- **YOUR OBJECTIVE**
Give again, word for word, every line in the entries below from the line with "1), (0, 0, 0, 1)))" up to and including the line with "half = min(s1 - s0, t1 - t0) / 2", and no other line.

- **INFORMATION GIVEN**
+ + + +

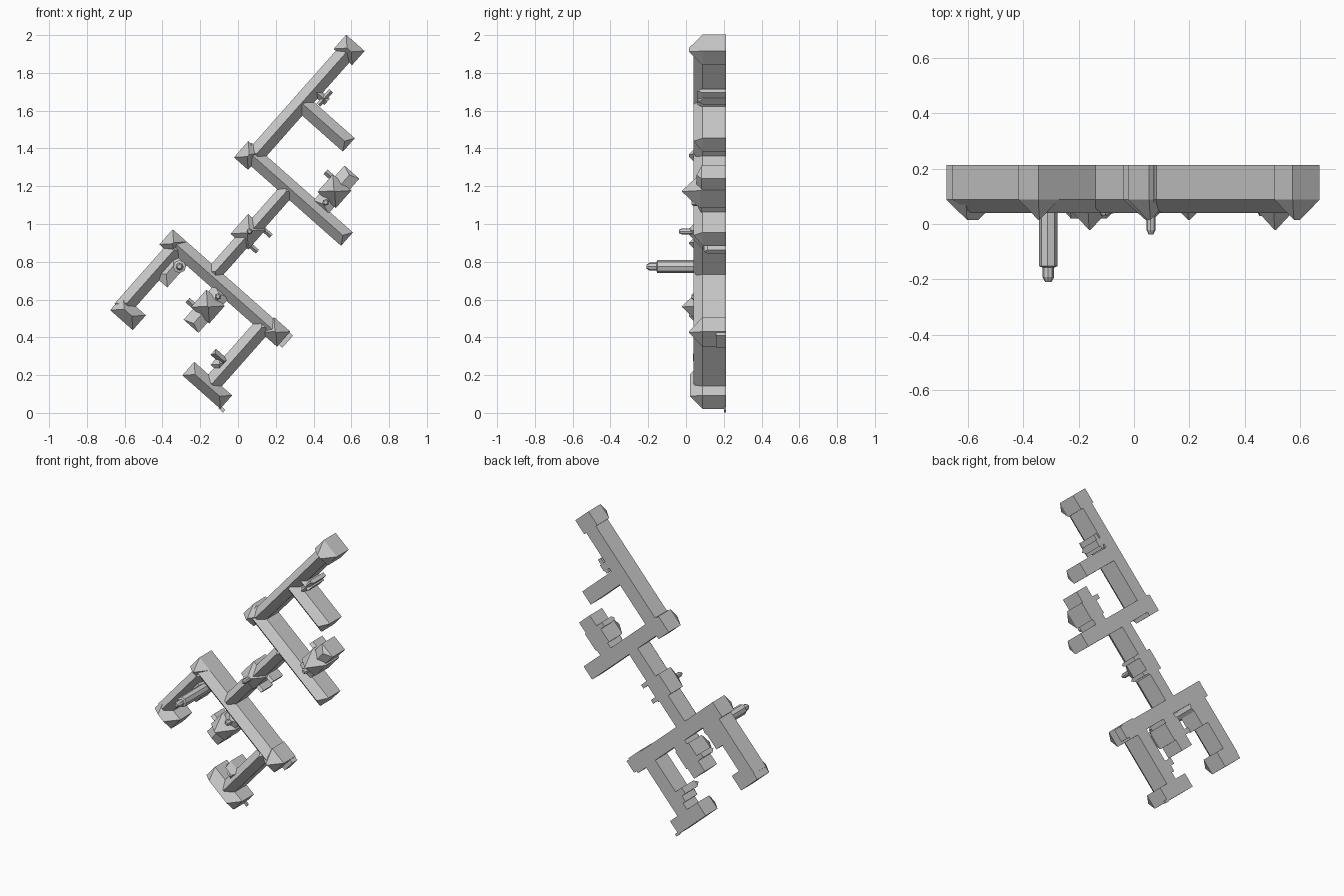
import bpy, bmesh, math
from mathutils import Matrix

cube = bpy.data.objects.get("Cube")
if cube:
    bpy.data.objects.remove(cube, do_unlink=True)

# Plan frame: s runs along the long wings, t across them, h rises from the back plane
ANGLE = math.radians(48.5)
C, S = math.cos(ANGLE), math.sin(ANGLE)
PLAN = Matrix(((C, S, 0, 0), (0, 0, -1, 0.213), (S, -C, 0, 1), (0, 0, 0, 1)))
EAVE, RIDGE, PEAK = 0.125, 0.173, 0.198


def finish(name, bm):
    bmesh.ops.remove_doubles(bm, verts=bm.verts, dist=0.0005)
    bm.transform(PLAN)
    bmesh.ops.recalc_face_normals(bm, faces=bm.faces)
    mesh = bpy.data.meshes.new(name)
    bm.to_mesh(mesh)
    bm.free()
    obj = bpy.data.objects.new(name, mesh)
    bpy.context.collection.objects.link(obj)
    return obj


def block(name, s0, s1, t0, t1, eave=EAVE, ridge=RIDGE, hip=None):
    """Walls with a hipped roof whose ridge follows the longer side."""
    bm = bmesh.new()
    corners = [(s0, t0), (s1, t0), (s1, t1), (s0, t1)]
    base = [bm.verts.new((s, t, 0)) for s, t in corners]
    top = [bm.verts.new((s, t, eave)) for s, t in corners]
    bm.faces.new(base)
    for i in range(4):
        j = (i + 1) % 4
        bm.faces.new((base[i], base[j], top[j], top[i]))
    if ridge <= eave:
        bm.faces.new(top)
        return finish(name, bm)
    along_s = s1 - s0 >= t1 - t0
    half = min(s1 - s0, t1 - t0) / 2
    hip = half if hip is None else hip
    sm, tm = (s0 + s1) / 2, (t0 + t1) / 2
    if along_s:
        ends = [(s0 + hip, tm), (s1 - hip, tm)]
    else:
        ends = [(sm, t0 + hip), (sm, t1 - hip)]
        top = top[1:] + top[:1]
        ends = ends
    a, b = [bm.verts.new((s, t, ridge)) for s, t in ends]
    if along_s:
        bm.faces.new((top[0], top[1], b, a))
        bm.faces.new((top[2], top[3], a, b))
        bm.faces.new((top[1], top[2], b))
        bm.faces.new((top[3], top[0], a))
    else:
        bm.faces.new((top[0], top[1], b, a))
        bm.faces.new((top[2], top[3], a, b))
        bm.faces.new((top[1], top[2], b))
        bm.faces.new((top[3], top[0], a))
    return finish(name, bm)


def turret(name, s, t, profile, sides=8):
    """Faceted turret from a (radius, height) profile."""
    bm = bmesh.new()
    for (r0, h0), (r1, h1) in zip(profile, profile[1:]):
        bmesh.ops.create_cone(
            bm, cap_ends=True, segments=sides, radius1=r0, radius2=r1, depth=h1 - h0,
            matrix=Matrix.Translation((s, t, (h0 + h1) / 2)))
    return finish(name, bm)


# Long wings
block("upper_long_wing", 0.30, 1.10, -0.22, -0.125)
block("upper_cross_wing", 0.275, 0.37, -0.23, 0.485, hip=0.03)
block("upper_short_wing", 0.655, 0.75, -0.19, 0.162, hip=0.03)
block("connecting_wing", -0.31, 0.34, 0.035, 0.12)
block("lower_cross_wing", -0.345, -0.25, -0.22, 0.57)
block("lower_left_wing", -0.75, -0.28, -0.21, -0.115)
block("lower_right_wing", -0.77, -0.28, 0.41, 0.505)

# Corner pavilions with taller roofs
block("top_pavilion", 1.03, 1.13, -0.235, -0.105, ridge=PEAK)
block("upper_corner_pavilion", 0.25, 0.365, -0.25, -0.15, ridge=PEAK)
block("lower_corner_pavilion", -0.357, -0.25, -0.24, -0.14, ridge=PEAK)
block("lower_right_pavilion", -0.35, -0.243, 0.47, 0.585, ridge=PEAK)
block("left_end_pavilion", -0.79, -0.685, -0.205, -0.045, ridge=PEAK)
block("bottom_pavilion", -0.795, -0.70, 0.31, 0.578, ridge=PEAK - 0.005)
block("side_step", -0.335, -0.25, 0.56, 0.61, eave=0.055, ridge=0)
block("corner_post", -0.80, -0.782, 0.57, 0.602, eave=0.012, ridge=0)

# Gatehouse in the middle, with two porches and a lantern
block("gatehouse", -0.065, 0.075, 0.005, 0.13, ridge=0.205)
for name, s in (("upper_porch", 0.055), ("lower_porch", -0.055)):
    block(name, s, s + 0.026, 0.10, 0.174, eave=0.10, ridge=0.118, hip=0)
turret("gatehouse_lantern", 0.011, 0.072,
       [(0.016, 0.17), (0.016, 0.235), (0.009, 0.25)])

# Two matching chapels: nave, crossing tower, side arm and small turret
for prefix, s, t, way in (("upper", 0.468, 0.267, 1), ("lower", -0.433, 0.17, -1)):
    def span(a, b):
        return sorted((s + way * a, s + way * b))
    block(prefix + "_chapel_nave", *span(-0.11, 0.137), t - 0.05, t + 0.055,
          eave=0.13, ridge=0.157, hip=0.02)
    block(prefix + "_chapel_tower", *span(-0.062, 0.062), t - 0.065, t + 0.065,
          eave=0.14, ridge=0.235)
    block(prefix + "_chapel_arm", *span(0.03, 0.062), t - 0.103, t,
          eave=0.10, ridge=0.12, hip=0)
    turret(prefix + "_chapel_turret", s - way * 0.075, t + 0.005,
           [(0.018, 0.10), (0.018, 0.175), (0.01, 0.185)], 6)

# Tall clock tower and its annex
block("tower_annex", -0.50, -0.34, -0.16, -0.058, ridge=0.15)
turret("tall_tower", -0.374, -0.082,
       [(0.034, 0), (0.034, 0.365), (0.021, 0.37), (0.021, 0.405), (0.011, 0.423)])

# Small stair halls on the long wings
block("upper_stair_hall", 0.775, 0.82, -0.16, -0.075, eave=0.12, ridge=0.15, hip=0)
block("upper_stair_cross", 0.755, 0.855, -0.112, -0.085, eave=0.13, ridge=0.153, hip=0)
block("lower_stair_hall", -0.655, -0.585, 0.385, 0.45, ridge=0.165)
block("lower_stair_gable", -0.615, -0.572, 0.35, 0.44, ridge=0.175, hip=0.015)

+ + + +

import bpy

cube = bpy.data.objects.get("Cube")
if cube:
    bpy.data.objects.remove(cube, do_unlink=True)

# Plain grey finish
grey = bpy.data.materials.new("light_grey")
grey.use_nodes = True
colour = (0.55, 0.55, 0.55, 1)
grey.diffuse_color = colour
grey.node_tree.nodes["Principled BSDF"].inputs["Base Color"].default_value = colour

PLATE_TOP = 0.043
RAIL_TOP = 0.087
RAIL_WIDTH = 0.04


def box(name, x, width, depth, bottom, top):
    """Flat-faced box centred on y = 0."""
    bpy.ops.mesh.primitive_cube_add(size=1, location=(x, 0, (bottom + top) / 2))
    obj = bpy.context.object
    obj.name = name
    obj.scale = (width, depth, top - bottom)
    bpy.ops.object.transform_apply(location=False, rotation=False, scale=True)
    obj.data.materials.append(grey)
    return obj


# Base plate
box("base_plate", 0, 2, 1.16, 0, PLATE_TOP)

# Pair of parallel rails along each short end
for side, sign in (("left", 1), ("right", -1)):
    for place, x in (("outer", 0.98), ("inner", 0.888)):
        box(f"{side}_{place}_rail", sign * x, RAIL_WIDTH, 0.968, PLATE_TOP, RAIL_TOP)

+ + + +

- **SOLUTION TO THIS TASK**
PLAN = Matrix(((C, S, 0, 0), (0, 0, -1, 0.213), (S, -C, 0, 1), (0, 0, 0, 1)))
EAVE, RIDGE, PEAK = 0.125, 0.173, 0.198


def finish(name, bm):
    bmesh.ops.remove_doubles(bm, verts=bm.verts, dist=0.0005)
    bm.transform(PLAN)
    bmesh.ops.recalc_face_normals(bm, faces=bm.faces)
    mesh = bpy.data.meshes.new(name)
    bm.to_mesh(mesh)
    bm.free()
    obj = bpy.data.objects.new(name, mesh)
    bpy.context.collection.objects.link(obj)
    return obj


def block(name, s0, s1, t0, t1, eave=EAVE, ridge=RIDGE, hip=None):
    """Walls with a hipped roof whose ridge follows the longer side."""
    bm = bmesh.new()
    corners = [(s0, t0), (s1, t0), (s1, t1), (s0, t1)]
    base = [bm.verts.new((s, t, 0)) for s, t in corners]
    top = [bm.verts.new((s, t, eave)) for s, t in corners]
    bm.faces.new(base)
    for i in range(4):
        j = (i + 1) % 4
        bm.faces.new((base[i], base[j], top[j], top[i]))
    if ridge <= eave:
        bm.faces.new(top)
        return finish(name, bm)
    along_s = s1 - s0 >= t1 - t0
    half = min(s1 - s0, t1 - t0) / 2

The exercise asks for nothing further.